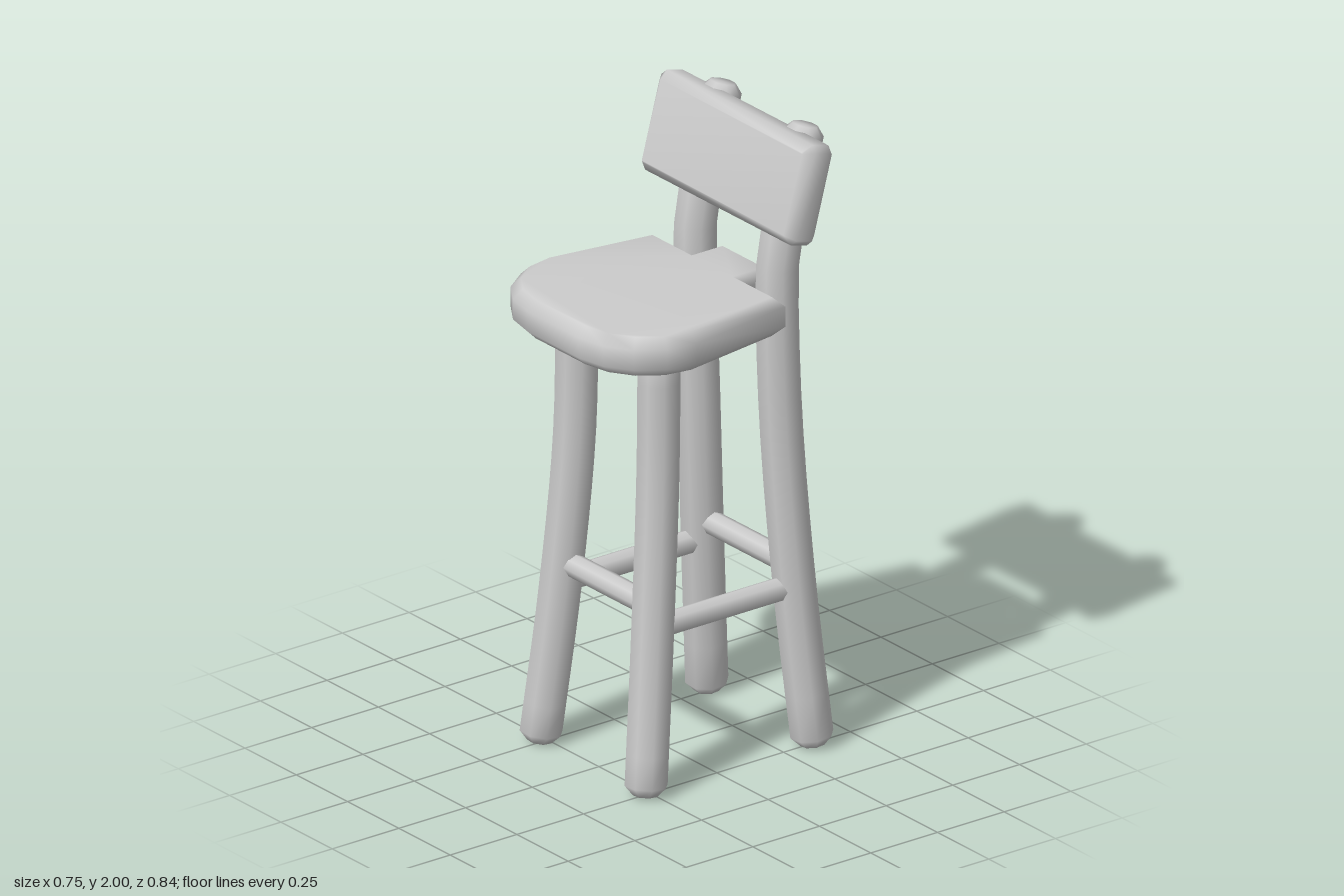
import * as THREE from 'three';
import { mergeVertices } from 'three/addons/utils/BufferGeometryUtils.js';

const material = new THREE.MeshStandardMaterial({ color: 0xcccccc });
const SIDES = 8;
const LEG_RADIUS = 0.0665;

function addMesh(parent, name, geometry) {
  const mesh = new THREE.Mesh(geometry, material);
  mesh.name = name;
  parent.add(mesh);
  return mesh;
}

// Eight-sided bar swept along a curve, with chamfered ends
function barGeometry(points) {
  const curve = new THREE.CatmullRomCurve3(points.map((p) => new THREE.Vector3(...p)));
  const chamfer = 0.03 / curve.getLength();
  const steps = 14;
  const rings = [[0, 0.6]];
  for (let i = 0; i <= steps; i++) rings.push([chamfer + (1 - 2 * chamfer) * (i / steps), 1]);
  rings.push([1, 0.6]);

  const positions = [];
  const index = [];
  for (const [u, scale] of rings) {
    const centre = curve.getPointAt(u);
    const tangent = curve.getTangentAt(u);
    const xAxis = new THREE.Vector3(1, 0, 0).addScaledVector(tangent, -tangent.x).normalize();
    const zAxis = new THREE.Vector3().crossVectors(xAxis, tangent);
    for (let j = 0; j < SIDES; j++) {
      const a = ((j + 0.5) / SIDES) * Math.PI * 2;
      const p = centre.clone()
        .addScaledVector(xAxis, Math.cos(a) * LEG_RADIUS * scale)
        .addScaledVector(zAxis, Math.sin(a) * LEG_RADIUS * scale);
      positions.push(p.x, p.y, p.z);
    }
  }
  const bottom = positions.length / 3;
  const top = bottom + 1;
  positions.push(...curve.getPointAt(0).toArray(), ...curve.getPointAt(1).toArray());
  const last = (rings.length - 1) * SIDES;
  for (let j = 0; j < SIDES; j++) {
    const k = (j + 1) % SIDES;
    for (let i = 0; i < last; i += SIDES) {
      index.push(i + j, i + SIDES + j, i + k, i + k, i + SIDES + j, i + SIDES + k);
    }
    index.push(bottom, j, k, top, last + k, last + j);
  }
  const geometry = new THREE.BufferGeometry();
  geometry.setAttribute('position', new THREE.Float32BufferAttribute(positions, 3));
  geometry.setIndex(index);
  geometry.computeVertexNormals();
  return geometry;
}

// Slab with a single soft bevel, centred on its thickness
function slabGeometry(outline, thickness, bevel) {
  const shape = new THREE.Shape(outline.map(([x, y]) => new THREE.Vector2(x, y)));
  let geometry = new THREE.ExtrudeGeometry(shape, {
    depth: thickness - 2 * bevel,
    bevelThickness: bevel,
    bevelSize: bevel,
    bevelOffset: -bevel,
    bevelSegments: 1,
  });
  geometry.translate(0, 0, bevel - thickness / 2);
  geometry.deleteAttribute('normal');
  geometry.deleteAttribute('uv');
  geometry = mergeVertices(geometry, 1e-4);
  geometry.computeVertexNormals();
  return geometry;
}

// Round rung between two points
function addRung(parent, name, from, to) {
  const a = new THREE.Vector3(...from);
  const b = new THREE.Vector3(...to);
  const direction = b.clone().sub(a);
  const rung = addMesh(parent, name, new THREE.CylinderGeometry(0.037, 0.037, direction.length(), SIDES));
  rung.position.copy(a).add(b).multiplyScalar(0.5);
  rung.quaternion.setFromUnitVectors(new THREE.Vector3(0, 1, 0), direction.normalize());
}

export function createModel() {
  const stool = new THREE.Group();
  stool.name = 'barStool';

  // Splayed front legs, and back legs that rise into the backrest posts
  const frontLeg = [[0.258, 0.004, 0.273], [0.225, 0.5, 0.222], [0.203, 1, 0.185], [0.2, 1.43, 0.178]];
  const backLeg = [
    [0.258, 0.004, -0.354], [0.225, 0.5, -0.312], [0.203, 1, -0.28], [0.2, 1.35, -0.266],
    [0.2, 1.56, -0.266], [0.2, 1.7, -0.29], [0.2, 1.988, -0.369],
  ];
  for (const [side, label] of [[1, 'left'], [-1, 'right']]) {
    const mirror = (points) => points.map(([x, y, z]) => [x * side, y, z]);
    addMesh(stool, label + 'FrontLeg', barGeometry(mirror(frontLeg)));
    addMesh(stool, label + 'BackLeg', barGeometry(mirror(backLeg)));
    addRung(stool, label + 'Rung', [0.222 * side, 0.517, 0.215], [0.222 * side, 0.517, -0.305]);
  }

  // Front and back rungs sit a little higher than the side ones
  addRung(stool, 'frontRung', [-0.21, 0.585, 0.215], [0.21, 0.585, 0.215]);
  addRung(stool, 'backRung', [-0.21, 0.585, -0.305], [0.21, 0.585, -0.305]);

  // Seat: rounded front, tapered sides, and a tongue between the back legs
  const half = [
    [0.13, -0.32], [0.13, -0.205], [0.317, -0.205], [0.375, 0.17],
    [0.357, 0.268], [0.3, 0.35], [0.22, 0.403], [0.125, 0.423],
  ];
  const rim = [...half, ...half.map(([x, z]) => [-x, z]).reverse()];
  const seat = addMesh(stool, 'seat', slabGeometry(rim.map(([x, z]) => [x, -z]), 0.125, 0.03));
  seat.rotation.x = -Math.PI / 2;
  seat.position.y = 1.447;

  // Backrest: leaning board with clipped corners
  const w = 0.375, h = 0.157, c = 0.02;
  const board = [
    [w - c, -h], [w, -h + c], [w, h - c], [w - c, h],
    [-w + c, h], [-w, h - c], [-w, -h + c], [-w + c, -h],
  ];
  const backrest = addMesh(stool, 'backrest', slabGeometry(board, 0.115, 0.027));
  backrest.position.set(0, 1.837, -0.267);
  backrest.rotation.x = -0.265;

  return stool;
}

▸ **What this task involves**: Give the entries above again word for word, without any pictures.

▸ **Exercise output**:
import * as THREE from 'three';
import { mergeVertices } from 'three/addons/utils/BufferGeometryUtils.js';

const material = new THREE.MeshStandardMaterial({ color: 0xcccccc });
const SIDES = 8;
const LEG_RADIUS = 0.0665;

function addMesh(parent, name, geometry) {
  const mesh = new THREE.Mesh(geometry, material);
  mesh.name = name;
  parent.add(mesh);
  return mesh;
}

// Eight-sided bar swept along a curve, with chamfered ends
function barGeometry(points) {
  const curve = new THREE.CatmullRomCurve3(points.map((p) => new THREE.Vector3(...p)));
  const chamfer = 0.03 / curve.getLength();
  const steps = 14;
  const rings = [[0, 0.6]];
  for (let i = 0; i <= steps; i++) rings.push([chamfer + (1 - 2 * chamfer) * (i / steps), 1]);
  rings.push([1, 0.6]);

  const positions = [];
  const index = [];
  for (const [u, scale] of rings) {
    const centre = curve.getPointAt(u);
    const tangent = curve.getTangentAt(u);
    const xAxis = new THREE.Vector3(1, 0, 0).addScaledVector(tangent, -tangent.x).normalize();
    const zAxis = new THREE.Vector3().crossVectors(xAxis, tangent);
    for (let j = 0; j < SIDES; j++) {
      const a = ((j + 0.5) / SIDES) * Math.PI * 2;
      const p = centre.clone()
        .addScaledVector(xAxis, Math.cos(a) * LEG_RADIUS * scale)
        .addScaledVector(zAxis, Math.sin(a) * LEG_RADIUS * scale);
      positions.push(p.x, p.y, p.z);
    }
  }
  const bottom = positions.length / 3;
  const top = bottom + 1;
  positions.push(...curve.getPointAt(0).toArray(), ...curve.getPointAt(1).toArray());
  const last = (rings.length - 1) * SIDES;
  for (let j = 0; j < SIDES; j++) {
    const k = (j + 1) % SIDES;
    for (let i = 0; i < last; i += SIDES) {
      index.push(i + j, i + SIDES + j, i + k, i + k, i + SIDES + j, i + SIDES + k);
    }
    index.push(bottom, j, k, top, last + k, last + j);
  }
  const geometry = new THREE.BufferGeometry();
  geometry.setAttribute('position', new THREE.Float32BufferAttribute(positions, 3));
  geometry.setIndex(index);
  geometry.computeVertexNormals();
  return geometry;
}

// Slab with a single soft bevel, centred on its thickness
function slabGeometry(outline, thickness, bevel) {
  const shape = new THREE.Shape(outline.map(([x, y]) => new THREE.Vector2(x, y)));
  let geometry = new THREE.ExtrudeGeometry(shape, {
    depth: thickness - 2 * bevel,
    bevelThickness: bevel,
    bevelSize: bevel,
    bevelOffset: -bevel,
    bevelSegments: 1,
  });
  geometry.translate(0, 0, bevel - thickness / 2);
  geometry.deleteAttribute('normal');
  geometry.deleteAttribute('uv');
  geometry = mergeVertices(geometry, 1e-4);
  geometry.computeVertexNormals();
  return geometry;
}

// Round rung between two points
function addRung(parent, name, from, to) {
  const a = new THREE.Vector3(...from);
  const b = new THREE.Vector3(...to);
  const direction = b.clone().sub(a);
  const rung = addMesh(parent, name, new THREE.CylinderGeometry(0.037, 0.037, direction.length(), SIDES));
  rung.position.copy(a).add(b).multiplyScalar(0.5);
  rung.quaternion.setFromUnitVectors(new THREE.Vector3(0, 1, 0), direction.normalize());
}

export function createModel() {
  const stool = new THREE.Group();
  stool.name = 'barStool';

  // Splayed front legs, and back legs that rise into the backrest posts
  const frontLeg = [[0.258, 0.004, 0.273], [0.225, 0.5, 0.222], [0.203, 1, 0.185], [0.2, 1.43, 0.178]];
  const backLeg = [
    [0.258, 0.004, -0.354], [0.225, 0.5, -0.312], [0.203, 1, -0.28], [0.2, 1.35, -0.266],
    [0.2, 1.56, -0.266], [0.2, 1.7, -0.29], [0.2, 1.988, -0.369],
  ];
  for (const [side, label] of [[1, 'left'], [-1, 'right']]) {
    const mirror = (points) => points.map(([x, y, z]) => [x * side, y, z]);
    addMesh(stool, label + 'FrontLeg', barGeometry(mirror(frontLeg)));
    addMesh(stool, label + 'BackLeg', barGeometry(mirror(backLeg)));
    addRung(stool, label + 'Rung', [0.222 * side, 0.517, 0.215], [0.222 * side, 0.517, -0.305]);
  }

  // Front and back rungs sit a little higher than the side ones
  addRung(stool, 'frontRung', [-0.21, 0.585, 0.215], [0.21, 0.585, 0.215]);
  addRung(stool, 'backRung', [-0.21, 0.585, -0.305], [0.21, 0.585, -0.305]);

  // Seat: rounded front, tapered sides, and a tongue between the back legs
  const half = [
    [0.13, -0.32], [0.13, -0.205], [0.317, -0.205], [0.375, 0.17],
    [0.357, 0.268], [0.3, 0.35], [0.22, 0.403], [0.125, 0.423],
  ];
  const rim = [...half, ...half.map(([x, z]) => [-x, z]).reverse()];
  const seat = addMesh(stool, 'seat', slabGeometry(rim.map(([x, z]) => [x, -z]), 0.125, 0.03));
  seat.rotation.x = -Math.PI / 2;
  seat.position.y = 1.447;

  // Backrest: leaning board with clipped corners
  const w = 0.375, h = 0.157, c = 0.02;
  const board = [
    [w - c, -h], [w, -h + c], [w, h - c], [w - c, h],
    [-w + c, h], [-w, h - c], [-w, -h + c], [-w + c, -h],
  ];
  const backrest = addMesh(stool, 'backrest', slabGeometry(board, 0.115, 0.027));
  backrest.position.set(0, 1.837, -0.267);
  backrest.rotation.x = -0.265;

  return stool;
}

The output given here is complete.